#### [Exercise objective]
Look for the word "length" in the material below, then report each line where it occurs.

↓

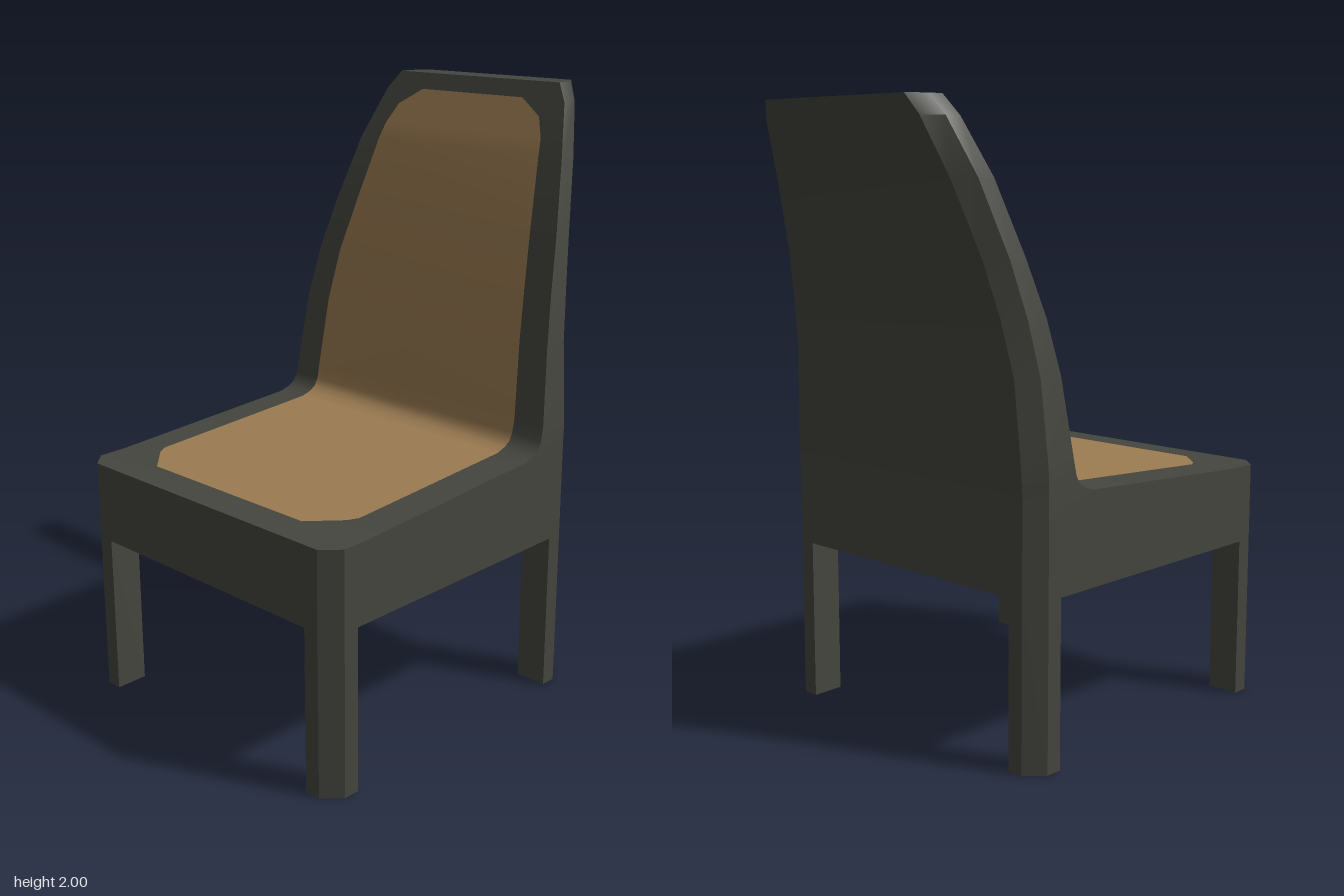
import * as THREE from 'three';
import { toCreasedNormals } from 'three/addons/utils/BufferGeometryUtils.js';

const frameMat = new THREE.MeshStandardMaterial({ color: 0x45463f });
frameMat.name = 'dark frame';
const padMat = new THREE.MeshStandardMaterial({ color: 0x9c7c52, side: THREE.DoubleSide });
padMat.name = 'tan upholstery';

// Horizontal sections of seat and backrest:
// [y, front x, front chamfer, side's rear x, rear x, half width, rear half width]
const SECTIONS = [
  [0.54, -0.70, 0.055, 0.38, 0.435, 0.57, 0.515],
  [0.80, -0.70, 0.055, 0.38, 0.435, 0.57, 0.515],
  [0.801, -0.55, 0, 0.38, 0.435, 0.57, 0.515],
  [0.845, 0.18, 0, 0.38, 0.435, 0.57, 0.515],
  [0.857, 0.22, 0, 0.38, 0.435, 0.57, 0.515],
  [0.873, 0.245, 0, 0.38, 0.436, 0.57, 0.515],
  [0.90, 0.26, 0, 0.381, 0.437, 0.57, 0.514],
  [0.95, 0.27, 0, 0.382, 0.439, 0.568, 0.512],
  [1.20, 0.305, 0, 0.393, 0.45, 0.546, 0.495],
  [1.37, 0.345, 0, 0.424, 0.48, 0.524, 0.47],
  [1.54, 0.40, 0, 0.467, 0.522, 0.495, 0.44],
  [1.77, 0.48, 0, 0.543, 0.60, 0.445, 0.39],
  [1.94, 0.558, 0, 0.614, 0.67, 0.39, 0.345],
  [2.00, 0.585, 0, 0.64, 0.697, 0.348, 0.312],
];

// Upholstery stations along the seat and up the back: [x, y, half width]
const PAD = [
  [-0.59, 0.80, 0.34], [-0.50, 0.804, 0.435], [-0.465, 0.806, 0.455],
  [0.18, 0.845, 0.455], [0.22, 0.857, 0.455], [0.245, 0.873, 0.455],
  [0.26, 0.90, 0.455], [0.27, 0.95, 0.455], [0.305, 1.20, 0.438],
  [0.345, 1.37, 0.42], [0.40, 1.54, 0.393], [0.48, 1.77, 0.355],
  [0.505, 1.825, 0.343], [0.535, 1.89, 0.31], [0.56, 1.944, 0.22],
];

// Loft the sections into one closed shell
function bodyGeometry() {
  const rings = SECTIONS.map(([y, xf, c, xs, xr, w, wr]) => {
    const half = [[xf, w - c], [xf + c, w], [xs, w], [xr, wr]];
    return [...half, ...half.map(([x, z]) => [x, -z]).reverse()]
      .map(([x, z]) => new THREE.Vector3(x, y, z));
  });
  const pos = [];
  const tri = (a, b, c) => {
    const area = b.clone().sub(a).cross(c.clone().sub(a)).length();
    if (area > 1e-9) for (const p of [a, b, c]) pos.push(p.x, p.y, p.z);
  };
  for (let k = 0; k < rings.length - 1; k++) {
    const lo = rings[k], hi = rings[k + 1];
    for (let i = 0; i < 8; i++) {
      const j = (i + 1) % 8;
      tri(lo[i], lo[j], hi[j]);
      tri(lo[i], hi[j], hi[i]);
    }
  }
  const bottom = rings[0], top = rings[rings.length - 1];
  for (let i = 1; i < 7; i++) {
    tri(bottom[0], bottom[i + 1], bottom[i]);
    tri(top[0], top[i], top[i + 1]);
  }
  const g = new THREE.BufferGeometry();
  g.setAttribute('position', new THREE.Float32BufferAttribute(pos, 3));
  return toCreasedNormals(g, 0.7);
}

// Ribbon lifted slightly off the seat and back
function padGeometry() {
  const pos = [], idx = [], lift = 0.005;
  PAD.forEach(([x, y, w], i) => {
    const a = PAD[Math.max(i - 1, 0)], b = PAD[Math.min(i + 1, PAD.length - 1)];
    const dx = b[0] - a[0], dy = b[1] - a[1], len = Math.hypot(dx, dy);
    const px = x - dy / len * lift, py = y + dx / len * lift;
    pos.push(px, py, w, px, py, -w);
    if (i) {
      const n = 2 * (i - 1);
      idx.push(n, n + 2, n + 3, n, n + 3, n + 1);
    }
  });
  const g = new THREE.BufferGeometry();
  g.setAttribute('position', new THREE.Float32BufferAttribute(pos, 3));
  g.setIndex(idx);
  g.computeVertexNormals();
  return g;
}

// Square leg with its outer corner cut off
function legGeometry(sx, sz) {
  const s = 0.055;
  const pts = [[-s, -s], [s, -s], [s, 0], [0, s], [-s, s]]
    .map(([x, z]) => new THREE.Vector2(x * sx, -z * sz));
  const g = new THREE.ExtrudeGeometry(new THREE.Shape(pts), { depth: 0.54, bevelEnabled: false });
  return g.rotateX(-Math.PI / 2);
}

export function createModel() {
  const chair = new THREE.Group();
  chair.name = 'chair';
  const add = (name, geometry, material) => {
    const mesh = new THREE.Mesh(geometry, material);
    mesh.name = name;
    chair.add(mesh);
    return mesh;
  };
  add('seatAndBackrest', bodyGeometry(), frameMat);
  add('upholstery', padGeometry(), padMat);
  for (const [name, sx, x] of [['seatFrontLeg', -1, -0.645], ['seatRearLeg', 1, 0.38]]) {
    for (const sz of [-1, 1]) {
      add(name, legGeometry(sx, sz), frameMat).position.set(x, 0, sz * 0.515);
    }
  }
  return chair;
}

↑

#### [Output for this exercise]
    const area = b.clone().sub(a).cross(c.clone().sub(a)).length();
  for (let k = 0; k < rings.length - 1; k++) {
  const bottom = rings[0], top = rings[rings.length - 1];
    const a = PAD[Math.max(i - 1, 0)], b = PAD[Math.min(i + 1, PAD.length - 1)];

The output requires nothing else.